►

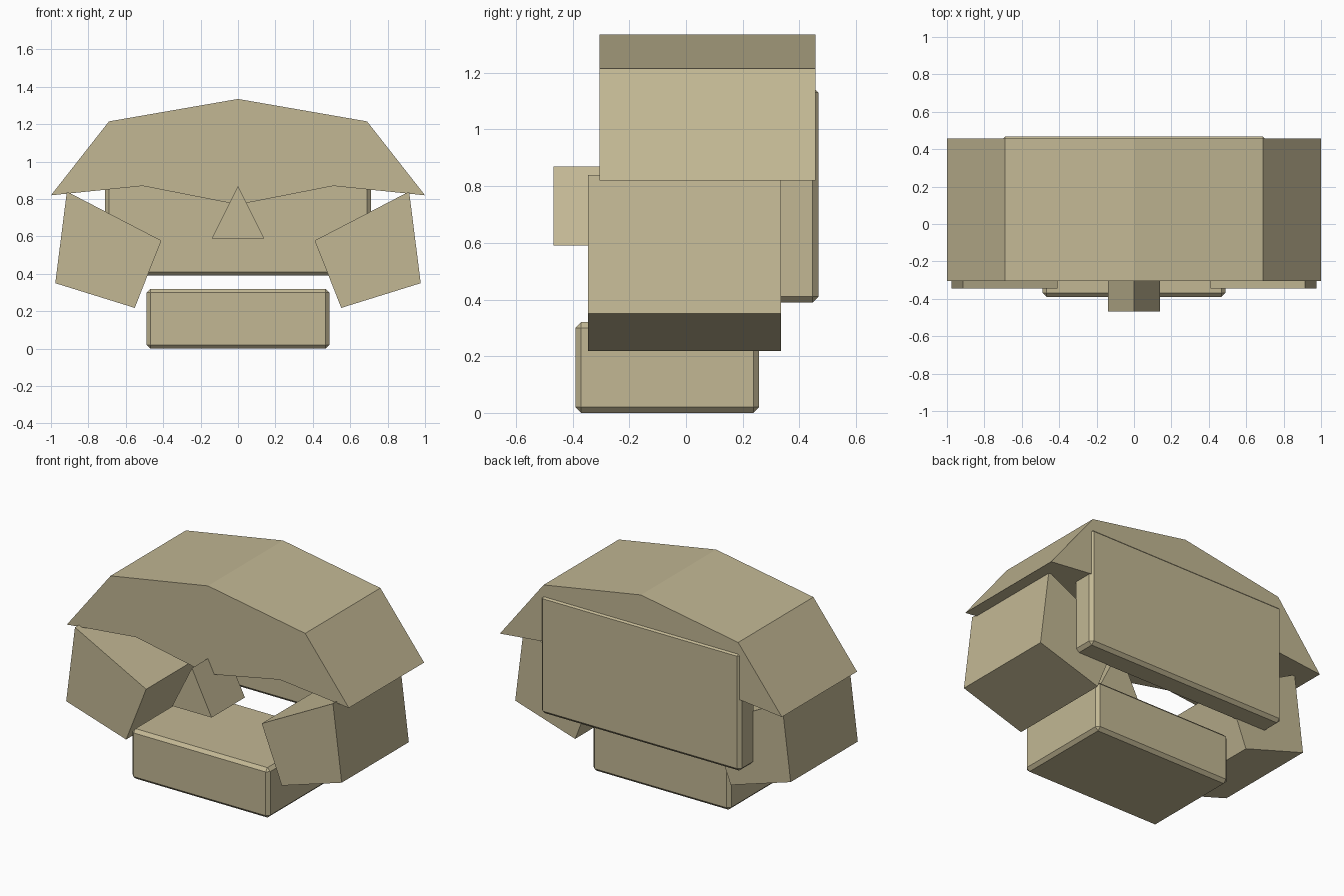
import bpy, bmesh

if "Cube" in bpy.data.objects:
    bpy.data.objects.remove(bpy.data.objects["Cube"])

mat = bpy.data.materials.new("sandy tan")
mat.diffuse_color = (0.54, 0.475, 0.295, 1)
mat.use_nodes = True
mat.node_tree.nodes["Principled BSDF"].inputs["Base Color"].default_value = mat.diffuse_color


def finish(name, bm):
    bmesh.ops.recalc_face_normals(bm, faces=bm.faces)
    mesh = bpy.data.meshes.new(name)
    bm.to_mesh(mesh)
    bm.free()
    mesh.materials.append(mat)
    obj = bpy.data.objects.new(name, mesh)
    bpy.context.collection.objects.link(obj)
    return obj


def prism(name, profile, y0, y1):
    """Extrude an x-z profile from y0 to y1."""
    bm = bmesh.new()
    face = bm.faces.new([bm.verts.new((x, y0, z)) for x, z in profile])
    ext = bmesh.ops.extrude_face_region(bm, geom=[face])
    verts = [v for v in ext["geom"] if isinstance(v, bmesh.types.BMVert)]
    bmesh.ops.translate(bm, verts=verts, vec=(0, y1 - y0, 0))
    return finish(name, bm)


def block(name, half_width, y0, y1, z0, z1, bevel=0.02):
    """Box with chamfered edges."""
    bm = bmesh.new()
    bmesh.ops.create_cube(bm, size=1)
    bmesh.ops.scale(bm, verts=bm.verts, vec=(2 * half_width, y1 - y0, z1 - z0))
    bmesh.ops.translate(bm, verts=bm.verts, vec=(0, (y0 + y1) / 2, (z0 + z1) / 2))
    obj = finish(name, bm)
    mod = obj.modifiers.new("chamfer", "BEVEL")
    mod.width = bevel
    mod.segments = 1
    return obj


# Faceted cap with overhanging sides and a dipped brow
right = [(0.69, 1.215), (1.0, 0.82), (0.51, 0.87)]
left = [(-x, z) for x, z in reversed(right)]
prism("cap", [(0, 1.335)] + right + [(0, 0.77)] + left, -0.305, 0.457)

# Slanted cheek guards, mirrored
cheek = [(0.915, 0.84), (0.977, 0.35), (0.552, 0.218), (0.41, 0.578)]
for side, s in (("right", 1), ("left", -1)):
    prism("cheek_" + side, [(s * x, z) for x, z in cheek], -0.345, 0.335)

# Wedge nose
prism("nose", [(0, 0.87), (0.14, 0.59), (-0.14, 0.59)], -0.467, -0.13)

# Jaw block and rear plate
block("jaw", 0.488, -0.39, 0.258, 0.0, 0.32)
block("rear_plate", 0.71, 0.31, 0.467, 0.39, 1.15)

◄

» ACTIVITY:
We ask that the entries above be copied exactly, with the pictures omitted.

» ANSWER BOX:
import bpy, bmesh

if "Cube" in bpy.data.objects:
    bpy.data.objects.remove(bpy.data.objects["Cube"])

mat = bpy.data.materials.new("sandy tan")
mat.diffuse_color = (0.54, 0.475, 0.295, 1)
mat.use_nodes = True
mat.node_tree.nodes["Principled BSDF"].inputs["Base Color"].default_value = mat.diffuse_color


def finish(name, bm):
    bmesh.ops.recalc_face_normals(bm, faces=bm.faces)
    mesh = bpy.data.meshes.new(name)
    bm.to_mesh(mesh)
    bm.free()
    mesh.materials.append(mat)
    obj = bpy.data.objects.new(name, mesh)
    bpy.context.collection.objects.link(obj)
    return obj


def prism(name, profile, y0, y1):
    """Extrude an x-z profile from y0 to y1."""
    bm = bmesh.new()
    face = bm.faces.new([bm.verts.new((x, y0, z)) for x, z in profile])
    ext = bmesh.ops.extrude_face_region(bm, geom=[face])
    verts = [v for v in ext["geom"] if isinstance(v, bmesh.types.BMVert)]
    bmesh.ops.translate(bm, verts=verts, vec=(0, y1 - y0, 0))
    return finish(name, bm)


def block(name, half_width, y0, y1, z0, z1, bevel=0.02):
    """Box with chamfered edges."""
    bm = bmesh.new()
    bmesh.ops.create_cube(bm, size=1)
    bmesh.ops.scale(bm, verts=bm.verts, vec=(2 * half_width, y1 - y0, z1 - z0))
    bmesh.ops.translate(bm, verts=bm.verts, vec=(0, (y0 + y1) / 2, (z0 + z1) / 2))
    obj = finish(name, bm)
    mod = obj.modifiers.new("chamfer", "BEVEL")
    mod.width = bevel
    mod.segments = 1
    return obj


# Faceted cap with overhanging sides and a dipped brow
right = [(0.69, 1.215), (1.0, 0.82), (0.51, 0.87)]
left = [(-x, z) for x, z in reversed(right)]
prism("cap", [(0, 1.335)] + right + [(0, 0.77)] + left, -0.305, 0.457)

# Slanted cheek guards, mirrored
cheek = [(0.915, 0.84), (0.977, 0.35), (0.552, 0.218), (0.41, 0.578)]
for side, s in (("right", 1), ("left", -1)):
    prism("cheek_" + side, [(s * x, z) for x, z in cheek], -0.345, 0.335)

# Wedge nose
prism("nose", [(0, 0.87), (0.14, 0.59), (-0.14, 0.59)], -0.467, -0.13)

# Jaw block and rear plate
block("jaw", 0.488, -0.39, 0.258, 0.0, 0.32)
block("rear_plate", 0.71, 0.31, 0.467, 0.39, 1.15)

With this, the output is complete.